Elsewhere, Pamela Nomvete makes the role of Maria neatly spikey and sparky, yet also misguided in her edge of malevolence conducting the downfall of Malvolio. The comedic contributions of Richard McCabe and James Fleet as Sir Toby Belch and Sir Andrew Aguecheek respectively are as light as they should be, with appropriately suitable shades of darkness and dim-wittedness also respectively. How were Belch's farts done? I really don't want to know... and Fleet really needs to be on his game to nonchalantly place himself in exactly the right spot to not be concussed by a tree.

But I felt less certain about the aforementioned Yerolemou as the Fool: he's clearly massively talented, stature being no inhibitor to graceful movement, sharp physical or verbal comedy or to possessing an incredible voice. But the pacing of Feste's humour sometimes felt too rushed/manic: I know that without familiarity, Elizabethean wit can by-pass modern audiences but I did sometimes wonder if I had just missed something in the direction or delivery of certain lines.

Moreover, whilst Wilson is indeed a fine actor, but I can't help but feel that his Malvolio is just a little too old and Wilson's physique does not lend itself, as perhaps other actors may be fortunate in managing to convey, an inner youthfulness set free when made to be so foolish in love. The ludicrousness of Malvolio's hoodwinked passion is not just that his dour demeanor is replaced by an uncomfortable and unfamiliar use of smiling but that some longing is released by the possibility that the Lady Olivia loves him, and that this possibility is enough to drive him to acts against the grain of his previous tone of behaviour. Though Malvolio indeed cuts a tragic furious figure by the end, I wasn't quite convinced of the journey his character had undergone. And that felt like a slight disappointment. (I also couldn't help but think of the eloquent way Wilson played Eddie Clockerty and his simultaneous tolerance and loathing towards the cantankerous Janice Toner [Kate Murphy] in Tutti Frutti, though that may be apropos of little).

But, overall, this was a really great way to spend an afternoon. I'm slowly clocking up Shakespeare productions (I'm planning to see Winter's Tale when they bring the production back next year, and the new productions of Romeo & Juliet and Anthony and Cleopatra, plus Morte D'Arthur if I can), so it was rather exciting to get another under my belt. And it was good to see another comedy -- Julius Caesar may be good, but it's not known for its laughs and Neil especially was glad on an autumnal day to get some giggles in place.
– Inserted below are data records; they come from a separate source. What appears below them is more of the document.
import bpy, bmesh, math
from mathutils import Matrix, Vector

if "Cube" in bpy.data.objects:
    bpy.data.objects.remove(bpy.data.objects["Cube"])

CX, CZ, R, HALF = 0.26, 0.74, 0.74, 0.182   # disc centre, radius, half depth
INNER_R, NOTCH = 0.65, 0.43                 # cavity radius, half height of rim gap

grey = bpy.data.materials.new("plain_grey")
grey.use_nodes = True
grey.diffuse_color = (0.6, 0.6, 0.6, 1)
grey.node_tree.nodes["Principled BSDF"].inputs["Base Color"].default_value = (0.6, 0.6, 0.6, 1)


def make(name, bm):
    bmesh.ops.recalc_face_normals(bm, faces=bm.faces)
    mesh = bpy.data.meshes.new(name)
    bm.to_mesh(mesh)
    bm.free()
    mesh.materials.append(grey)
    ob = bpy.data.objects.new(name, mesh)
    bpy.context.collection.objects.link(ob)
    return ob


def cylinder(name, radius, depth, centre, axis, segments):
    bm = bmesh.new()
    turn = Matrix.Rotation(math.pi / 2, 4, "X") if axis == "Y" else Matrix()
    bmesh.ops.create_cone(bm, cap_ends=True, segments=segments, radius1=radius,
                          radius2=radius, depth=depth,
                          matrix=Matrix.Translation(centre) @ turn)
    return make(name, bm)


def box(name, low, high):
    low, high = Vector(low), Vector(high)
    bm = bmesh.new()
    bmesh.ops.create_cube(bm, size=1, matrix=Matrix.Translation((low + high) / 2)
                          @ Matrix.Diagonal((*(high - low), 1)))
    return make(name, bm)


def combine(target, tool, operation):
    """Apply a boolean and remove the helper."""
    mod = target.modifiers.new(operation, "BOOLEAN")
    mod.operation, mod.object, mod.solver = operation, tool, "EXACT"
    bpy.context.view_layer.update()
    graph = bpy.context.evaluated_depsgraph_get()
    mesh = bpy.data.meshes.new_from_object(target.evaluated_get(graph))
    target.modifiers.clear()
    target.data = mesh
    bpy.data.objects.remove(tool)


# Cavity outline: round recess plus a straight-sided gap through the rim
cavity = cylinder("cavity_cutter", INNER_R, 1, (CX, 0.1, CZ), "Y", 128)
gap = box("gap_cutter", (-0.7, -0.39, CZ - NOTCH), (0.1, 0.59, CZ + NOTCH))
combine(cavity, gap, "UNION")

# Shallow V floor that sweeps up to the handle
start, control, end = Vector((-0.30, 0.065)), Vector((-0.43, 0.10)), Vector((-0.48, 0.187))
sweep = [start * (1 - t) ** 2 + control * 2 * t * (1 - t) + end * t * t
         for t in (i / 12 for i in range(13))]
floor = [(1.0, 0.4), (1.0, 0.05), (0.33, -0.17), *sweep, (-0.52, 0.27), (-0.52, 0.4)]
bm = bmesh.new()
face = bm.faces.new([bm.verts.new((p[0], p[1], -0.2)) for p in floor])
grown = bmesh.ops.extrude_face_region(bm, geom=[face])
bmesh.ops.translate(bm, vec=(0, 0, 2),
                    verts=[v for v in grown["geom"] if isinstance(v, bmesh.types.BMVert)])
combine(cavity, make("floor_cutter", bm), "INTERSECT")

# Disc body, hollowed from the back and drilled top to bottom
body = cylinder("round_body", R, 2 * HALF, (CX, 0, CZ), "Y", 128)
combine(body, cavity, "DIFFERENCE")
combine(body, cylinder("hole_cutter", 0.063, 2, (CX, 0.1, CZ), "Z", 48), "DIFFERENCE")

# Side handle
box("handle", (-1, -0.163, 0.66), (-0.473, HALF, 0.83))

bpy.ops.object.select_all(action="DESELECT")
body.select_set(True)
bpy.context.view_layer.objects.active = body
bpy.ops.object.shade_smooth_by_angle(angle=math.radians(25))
Anyway, Twelfth Night currently runs at Stratford until 21 November before hitting London from pre-Xmas until late February 2010.

*Clearly my European identification abilities are currently scrambled along with my vocal system. ARGH!